Your goal:
Without any images, write the data out exactly as it appears.

Record set:
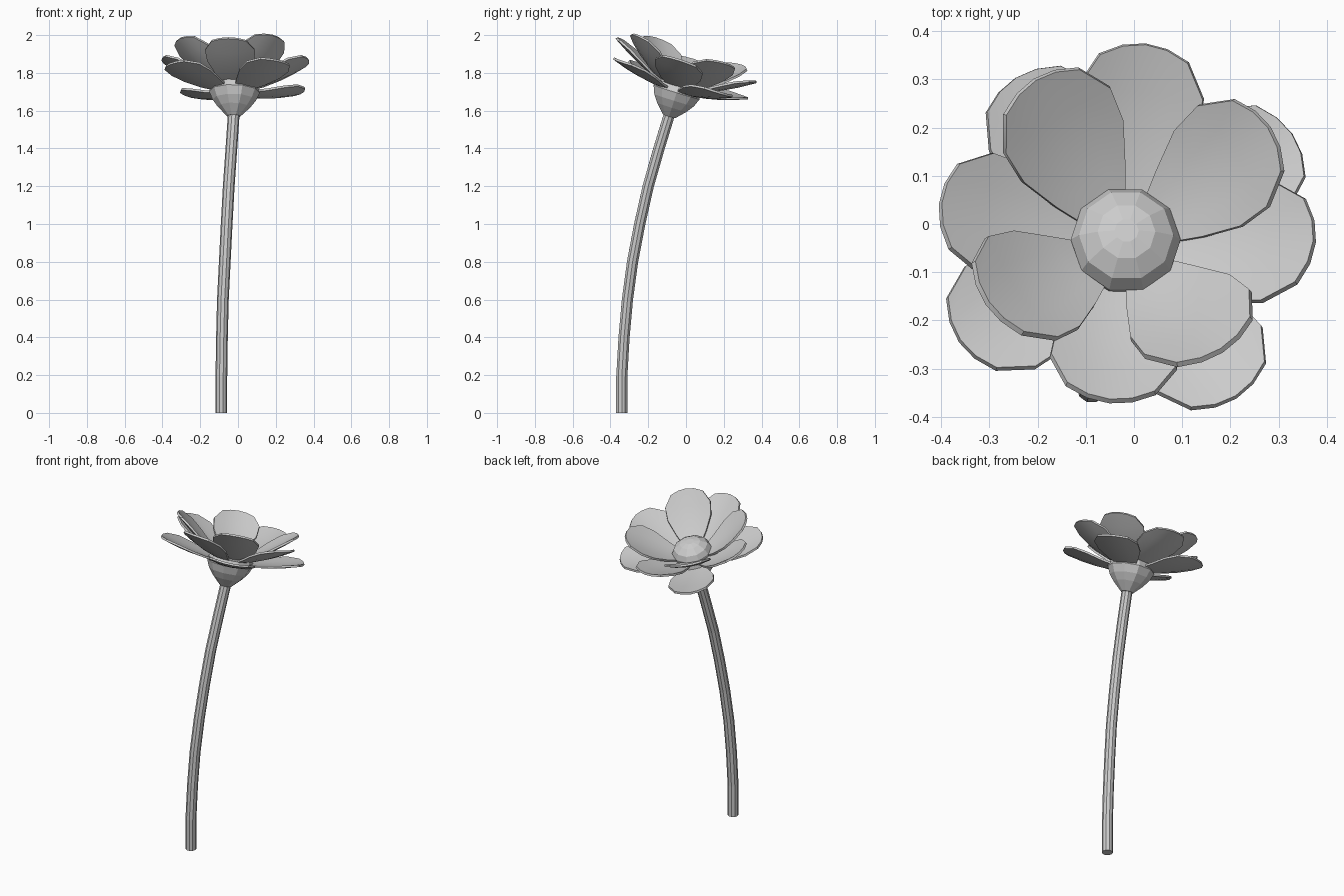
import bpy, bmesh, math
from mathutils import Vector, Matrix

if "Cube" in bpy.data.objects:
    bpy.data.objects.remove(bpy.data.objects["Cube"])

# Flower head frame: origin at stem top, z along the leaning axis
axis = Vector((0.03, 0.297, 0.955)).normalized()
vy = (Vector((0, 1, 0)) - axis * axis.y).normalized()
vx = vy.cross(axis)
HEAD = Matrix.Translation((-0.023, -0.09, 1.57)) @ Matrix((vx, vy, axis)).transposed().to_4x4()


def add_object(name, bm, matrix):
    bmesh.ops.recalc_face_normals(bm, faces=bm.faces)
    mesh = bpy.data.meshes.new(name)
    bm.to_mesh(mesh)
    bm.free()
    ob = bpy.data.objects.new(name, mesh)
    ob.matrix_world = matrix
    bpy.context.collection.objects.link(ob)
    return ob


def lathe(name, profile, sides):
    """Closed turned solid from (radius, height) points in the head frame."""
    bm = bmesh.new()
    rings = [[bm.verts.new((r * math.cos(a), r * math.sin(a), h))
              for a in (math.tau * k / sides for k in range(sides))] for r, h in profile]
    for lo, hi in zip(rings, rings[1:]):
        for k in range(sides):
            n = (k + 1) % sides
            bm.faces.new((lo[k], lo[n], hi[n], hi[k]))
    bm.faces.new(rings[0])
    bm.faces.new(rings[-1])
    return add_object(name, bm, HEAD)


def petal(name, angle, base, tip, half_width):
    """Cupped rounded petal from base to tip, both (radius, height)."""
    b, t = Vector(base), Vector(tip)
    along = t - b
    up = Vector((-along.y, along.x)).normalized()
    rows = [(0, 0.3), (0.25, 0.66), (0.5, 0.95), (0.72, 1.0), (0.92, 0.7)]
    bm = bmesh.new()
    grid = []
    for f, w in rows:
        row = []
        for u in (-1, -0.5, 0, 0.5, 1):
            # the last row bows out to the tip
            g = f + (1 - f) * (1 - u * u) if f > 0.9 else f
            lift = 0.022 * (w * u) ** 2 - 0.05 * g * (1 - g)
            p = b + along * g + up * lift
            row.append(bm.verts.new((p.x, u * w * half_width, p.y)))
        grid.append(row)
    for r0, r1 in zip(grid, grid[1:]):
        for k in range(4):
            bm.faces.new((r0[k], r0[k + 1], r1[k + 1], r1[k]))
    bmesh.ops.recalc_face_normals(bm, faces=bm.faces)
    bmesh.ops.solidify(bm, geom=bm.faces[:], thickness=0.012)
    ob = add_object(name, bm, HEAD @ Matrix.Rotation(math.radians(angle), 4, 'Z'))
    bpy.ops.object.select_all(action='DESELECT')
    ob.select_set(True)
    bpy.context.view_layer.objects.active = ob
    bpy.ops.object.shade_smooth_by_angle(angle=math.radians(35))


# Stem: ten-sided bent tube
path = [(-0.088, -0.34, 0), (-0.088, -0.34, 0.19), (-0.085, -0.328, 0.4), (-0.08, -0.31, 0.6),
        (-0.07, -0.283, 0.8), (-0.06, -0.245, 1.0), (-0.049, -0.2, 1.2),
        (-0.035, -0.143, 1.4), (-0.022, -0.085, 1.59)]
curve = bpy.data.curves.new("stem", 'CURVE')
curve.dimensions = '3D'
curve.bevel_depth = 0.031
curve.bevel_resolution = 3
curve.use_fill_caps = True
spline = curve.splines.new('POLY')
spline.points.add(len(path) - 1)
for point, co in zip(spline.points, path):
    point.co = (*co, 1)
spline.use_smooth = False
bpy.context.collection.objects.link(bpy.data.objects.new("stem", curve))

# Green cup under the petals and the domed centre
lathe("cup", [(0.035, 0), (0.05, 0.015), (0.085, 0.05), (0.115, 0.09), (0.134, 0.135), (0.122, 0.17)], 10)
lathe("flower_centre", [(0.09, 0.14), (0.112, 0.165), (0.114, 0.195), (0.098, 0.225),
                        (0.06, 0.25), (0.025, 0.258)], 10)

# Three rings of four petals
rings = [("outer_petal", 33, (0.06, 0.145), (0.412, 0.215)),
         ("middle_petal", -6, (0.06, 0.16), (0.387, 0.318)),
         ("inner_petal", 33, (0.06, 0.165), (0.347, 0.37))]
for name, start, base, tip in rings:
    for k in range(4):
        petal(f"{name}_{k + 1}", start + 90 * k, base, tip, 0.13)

Written solution:
import bpy, bmesh, math
from mathutils import Vector, Matrix

if "Cube" in bpy.data.objects:
    bpy.data.objects.remove(bpy.data.objects["Cube"])

# Flower head frame: origin at stem top, z along the leaning axis
axis = Vector((0.03, 0.297, 0.955)).normalized()
vy = (Vector((0, 1, 0)) - axis * axis.y).normalized()
vx = vy.cross(axis)
HEAD = Matrix.Translation((-0.023, -0.09, 1.57)) @ Matrix((vx, vy, axis)).transposed().to_4x4()


def add_object(name, bm, matrix):
    bmesh.ops.recalc_face_normals(bm, faces=bm.faces)
    mesh = bpy.data.meshes.new(name)
    bm.to_mesh(mesh)
    bm.free()
    ob = bpy.data.objects.new(name, mesh)
    ob.matrix_world = matrix
    bpy.context.collection.objects.link(ob)
    return ob


def lathe(name, profile, sides):
    """Closed turned solid from (radius, height) points in the head frame."""
    bm = bmesh.new()
    rings = [[bm.verts.new((r * math.cos(a), r * math.sin(a), h))
              for a in (math.tau * k / sides for k in range(sides))] for r, h in profile]
    for lo, hi in zip(rings, rings[1:]):
        for k in range(sides):
            n = (k + 1) % sides
            bm.faces.new((lo[k], lo[n], hi[n], hi[k]))
    bm.faces.new(rings[0])
    bm.faces.new(rings[-1])
    return add_object(name, bm, HEAD)


def petal(name, angle, base, tip, half_width):
    """Cupped rounded petal from base to tip, both (radius, height)."""
    b, t = Vector(base), Vector(tip)
    along = t - b
    up = Vector((-along.y, along.x)).normalized()
    rows = [(0, 0.3), (0.25, 0.66), (0.5, 0.95), (0.72, 1.0), (0.92, 0.7)]
    bm = bmesh.new()
    grid = []
    for f, w in rows:
        row = []
        for u in (-1, -0.5, 0, 0.5, 1):
            # the last row bows out to the tip
            g = f + (1 - f) * (1 - u * u) if f > 0.9 else f
            lift = 0.022 * (w * u) ** 2 - 0.05 * g * (1 - g)
            p = b + along * g + up * lift
            row.append(bm.verts.new((p.x, u * w * half_width, p.y)))
        grid.append(row)
    for r0, r1 in zip(grid, grid[1:]):
        for k in range(4):
            bm.faces.new((r0[k], r0[k + 1], r1[k + 1], r1[k]))
    bmesh.ops.recalc_face_normals(bm, faces=bm.faces)
    bmesh.ops.solidify(bm, geom=bm.faces[:], thickness=0.012)
    ob = add_object(name, bm, HEAD @ Matrix.Rotation(math.radians(angle), 4, 'Z'))
    bpy.ops.object.select_all(action='DESELECT')
    ob.select_set(True)
    bpy.context.view_layer.objects.active = ob
    bpy.ops.object.shade_smooth_by_angle(angle=math.radians(35))


# Stem: ten-sided bent tube
path = [(-0.088, -0.34, 0), (-0.088, -0.34, 0.19), (-0.085, -0.328, 0.4), (-0.08, -0.31, 0.6),
        (-0.07, -0.283, 0.8), (-0.06, -0.245, 1.0), (-0.049, -0.2, 1.2),
        (-0.035, -0.143, 1.4), (-0.022, -0.085, 1.59)]
curve = bpy.data.curves.new("stem", 'CURVE')
curve.dimensions = '3D'
curve.bevel_depth = 0.031
curve.bevel_resolution = 3
curve.use_fill_caps = True
spline = curve.splines.new('POLY')
spline.points.add(len(path) - 1)
for point, co in zip(spline.points, path):
    point.co = (*co, 1)
spline.use_smooth = False
bpy.context.collection.objects.link(bpy.data.objects.new("stem", curve))

# Green cup under the petals and the domed centre
lathe("cup", [(0.035, 0), (0.05, 0.015), (0.085, 0.05), (0.115, 0.09), (0.134, 0.135), (0.122, 0.17)], 10)
lathe("flower_centre", [(0.09, 0.14), (0.112, 0.165), (0.114, 0.195), (0.098, 0.225),
                        (0.06, 0.25), (0.025, 0.258)], 10)

# Three rings of four petals
rings = [("outer_petal", 33, (0.06, 0.145), (0.412, 0.215)),
         ("middle_petal", -6, (0.06, 0.16), (0.387, 0.318)),
         ("inner_petal", 33, (0.06, 0.165), (0.347, 0.37))]
for name, start, base, tip in rings:
    for k in range(4):
        petal(f"{name}_{k + 1}", start + 90 * k, base, tip, 0.13)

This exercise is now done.